Work required:
What is the number of lines in the records that contain "Cube"? Give only that number.

Record extracts:
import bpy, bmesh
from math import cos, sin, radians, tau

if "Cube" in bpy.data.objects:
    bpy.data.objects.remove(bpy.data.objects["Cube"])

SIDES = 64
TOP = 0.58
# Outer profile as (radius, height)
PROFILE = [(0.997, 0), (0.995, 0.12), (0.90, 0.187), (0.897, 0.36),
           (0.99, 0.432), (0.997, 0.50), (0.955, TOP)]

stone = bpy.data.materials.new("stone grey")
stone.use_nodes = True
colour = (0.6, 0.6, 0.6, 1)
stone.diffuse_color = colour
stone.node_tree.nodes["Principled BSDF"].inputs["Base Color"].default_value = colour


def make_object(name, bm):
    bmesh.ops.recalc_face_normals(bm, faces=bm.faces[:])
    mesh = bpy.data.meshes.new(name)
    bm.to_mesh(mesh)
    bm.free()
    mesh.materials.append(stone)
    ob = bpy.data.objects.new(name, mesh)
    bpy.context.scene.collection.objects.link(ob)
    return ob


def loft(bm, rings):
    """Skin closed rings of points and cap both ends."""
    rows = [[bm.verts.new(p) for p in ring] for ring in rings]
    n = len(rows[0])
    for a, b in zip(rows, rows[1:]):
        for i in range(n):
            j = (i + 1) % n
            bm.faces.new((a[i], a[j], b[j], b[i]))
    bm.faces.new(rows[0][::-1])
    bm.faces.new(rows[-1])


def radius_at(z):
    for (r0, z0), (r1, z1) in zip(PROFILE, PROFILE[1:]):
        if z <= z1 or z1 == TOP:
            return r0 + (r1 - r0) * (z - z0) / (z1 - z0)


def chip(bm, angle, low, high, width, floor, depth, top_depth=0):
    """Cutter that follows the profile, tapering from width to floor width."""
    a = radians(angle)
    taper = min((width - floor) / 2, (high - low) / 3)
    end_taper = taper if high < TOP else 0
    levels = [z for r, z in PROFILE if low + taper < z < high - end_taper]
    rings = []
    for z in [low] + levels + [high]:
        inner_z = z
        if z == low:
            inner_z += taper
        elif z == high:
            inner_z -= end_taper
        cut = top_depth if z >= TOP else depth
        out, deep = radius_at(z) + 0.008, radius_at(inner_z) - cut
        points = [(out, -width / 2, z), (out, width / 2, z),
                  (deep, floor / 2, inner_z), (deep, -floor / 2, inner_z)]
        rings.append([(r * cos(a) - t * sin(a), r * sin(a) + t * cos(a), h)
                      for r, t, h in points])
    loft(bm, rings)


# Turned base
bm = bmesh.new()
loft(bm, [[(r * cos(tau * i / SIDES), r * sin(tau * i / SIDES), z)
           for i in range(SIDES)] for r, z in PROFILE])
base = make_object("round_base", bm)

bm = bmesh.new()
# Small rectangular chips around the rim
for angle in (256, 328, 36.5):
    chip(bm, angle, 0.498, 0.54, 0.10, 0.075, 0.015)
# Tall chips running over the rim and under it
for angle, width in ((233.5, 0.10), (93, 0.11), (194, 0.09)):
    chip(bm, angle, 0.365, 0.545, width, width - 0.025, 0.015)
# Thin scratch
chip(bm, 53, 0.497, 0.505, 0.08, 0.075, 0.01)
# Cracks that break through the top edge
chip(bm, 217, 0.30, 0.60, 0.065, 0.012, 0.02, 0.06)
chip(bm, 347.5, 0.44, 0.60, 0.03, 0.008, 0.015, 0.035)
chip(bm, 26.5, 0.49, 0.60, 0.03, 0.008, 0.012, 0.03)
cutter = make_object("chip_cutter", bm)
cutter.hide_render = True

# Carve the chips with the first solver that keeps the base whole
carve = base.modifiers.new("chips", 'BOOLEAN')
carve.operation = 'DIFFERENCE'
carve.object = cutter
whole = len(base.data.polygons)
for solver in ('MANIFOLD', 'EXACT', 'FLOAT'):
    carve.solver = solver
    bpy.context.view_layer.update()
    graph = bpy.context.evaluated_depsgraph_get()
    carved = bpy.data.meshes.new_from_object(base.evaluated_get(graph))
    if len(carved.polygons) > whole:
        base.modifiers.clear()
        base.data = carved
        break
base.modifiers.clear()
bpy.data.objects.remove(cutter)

Output below:
2